Task details
Across the records that follow, give the number of lines containing the word "name" and nothing else.

(Exercise data)

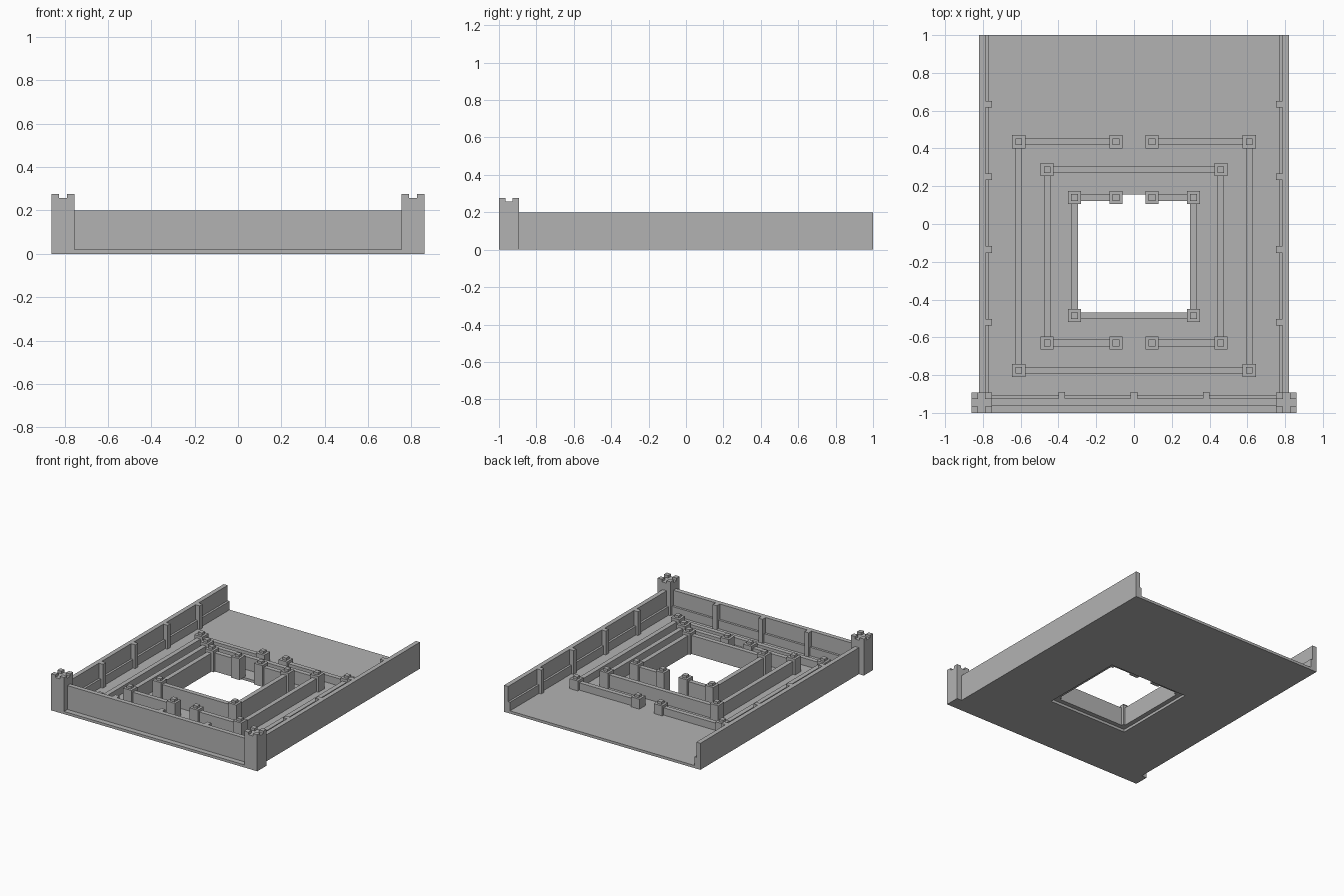
import bpy
import bmesh

if "Cube" in bpy.data.objects:
    bpy.data.objects.remove(bpy.data.objects["Cube"], do_unlink=True)

stone = bpy.data.materials.new("grey_stone")
stone.use_nodes = True
grey = (0.45, 0.45, 0.45, 1)
stone.diffuse_color = grey
stone.node_tree.nodes["Principled BSDF"].inputs["Base Color"].default_value = grey

FLOOR = 0.02      # slab thickness
TOP = 0.2         # outer wall height
THICK = 0.035     # wall thickness
POST = 0.07       # post width
GAP = 0.095       # gateway post offset


def finish(name, bm):
    bmesh.ops.recalc_face_normals(bm, faces=bm.faces)
    mesh = bpy.data.meshes.new(name)
    bm.to_mesh(mesh)
    bm.free()
    mesh.materials.append(stone)
    obj = bpy.data.objects.new(name, mesh)
    bpy.context.collection.objects.link(obj)
    return obj


def add_box(bm, x0, x1, y0, y1, z0, z1):
    verts = bmesh.ops.create_cube(bm, size=1)["verts"]
    for v in verts:
        v.co.x = x1 if v.co.x > 0 else x0
        v.co.y = y1 if v.co.y > 0 else y0
        v.co.z = z1 if v.co.z > 0 else z0


def box(name, *bounds):
    bm = bmesh.new()
    add_box(bm, *bounds)
    return finish(name, bm)


def block(bm, x, y, size, z0, z1):
    h = size / 2
    add_box(bm, x - h, x + h, y - h, y + h, z0, z1)


# Floor slab with a rectangular opening
def floor_slab(outer, hole):
    bm = bmesh.new()
    loops = []
    for x, y0, y1 in (outer, hole):
        corners = ((-x, y0), (x, y0), (x, y1), (-x, y1))
        loops.append([bm.verts.new((cx, cy, 0)) for cx, cy in corners])
    a, b = loops
    for i in range(4):
        j = (i + 1) % 4
        bm.faces.new((a[i], a[j], b[j], b[i]))
    new = bmesh.ops.extrude_face_region(bm, geom=bm.faces[:], use_keep_orig=True)["geom"]
    for v in new:
        if isinstance(v, bmesh.types.BMVert):
            v.co.z = FLOOR
    finish("floor_slab", bm)


H = THICK / 2
X_IN, Y_FRONT, Y_BACK = 0.315, -0.485, 0.14
floor_slab((0.82, -1, 1), (X_IN + H, Y_FRONT - H, Y_BACK + H))

# Outer walls, inner ledges and buttresses
box("front_wall", -0.78, 0.78, -0.96, -0.925, FLOOR, TOP)
box("front_ledge", -0.78, 0.78, -0.925, -0.908, FLOOR, 0.085)
bm = bmesh.new()
for x in (-0.383, 0, 0.383):
    add_box(bm, x - H, x + H, -0.93, -0.89, FLOOR, TOP)
finish("front_buttresses", bm)

for side, s in (("left", 1), ("right", -1)):
    box(side + "_wall", *sorted((s * 0.786, s * 0.82)), -0.95, 1, FLOOR, TOP)
    box(side + "_ledge", *sorted((s * 0.77, s * 0.786)), -0.9, 1, FLOOR, 0.085)
    bm = bmesh.new()
    for i in range(4):
        y = 0.635 - 0.385 * i
        add_box(bm, *sorted((s * 0.752, s * 0.79)), y - H, y + H, FLOOR, TOP)
    finish(side + "_buttresses", bm)

    # Corner tower with four merlons
    bm = bmesh.new()
    tx, ty = s * 0.807, -0.946
    block(bm, tx, ty, 0.108, 0, 0.257)
    for dx in (-1, 1):
        for dy in (-1, 1):
            block(bm, tx + dx * 0.0365, ty + dy * 0.0365, THICK, 0.257, 0.276)
    finish(side + "_tower", bm)


# Nested enclosures: walls, capped posts and a gateway on one side
def enclosure(name, x, y_front, y_back, height, gate):
    wall_top = height - 0.02
    walls = bmesh.new()
    posts = bmesh.new()
    for s in (-1, 1):
        add_box(walls, s * x - H, s * x + H, y_front, y_back, FLOOR, wall_top)
    for y, place in ((y_front, "front"), (y_back, "back")):
        spots = [-x, x]
        if place == gate:
            add_box(walls, -x, -GAP, y - H, y + H, FLOOR, wall_top)
            add_box(walls, GAP, x, y - H, y + H, FLOOR, wall_top)
            spots += [-GAP, GAP]
        else:
            add_box(walls, -x, x, y - H, y + H, FLOOR, wall_top)
        for px in spots:
            block(posts, px, y, POST, FLOOR, height)
            block(posts, px, y, THICK, height, height + 0.018)
    finish(name + "_walls", walls)
    finish(name + "_posts", posts)


enclosure("outer_enclosure", 0.61, -0.775, 0.435, 0.095, "back")
enclosure("middle_enclosure", 0.46, -0.63, 0.288, 0.138, "front")
enclosure("inner_enclosure", X_IN, Y_FRONT, Y_BACK, 0.18, "back")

(End Exercise data)

Exercise solution
8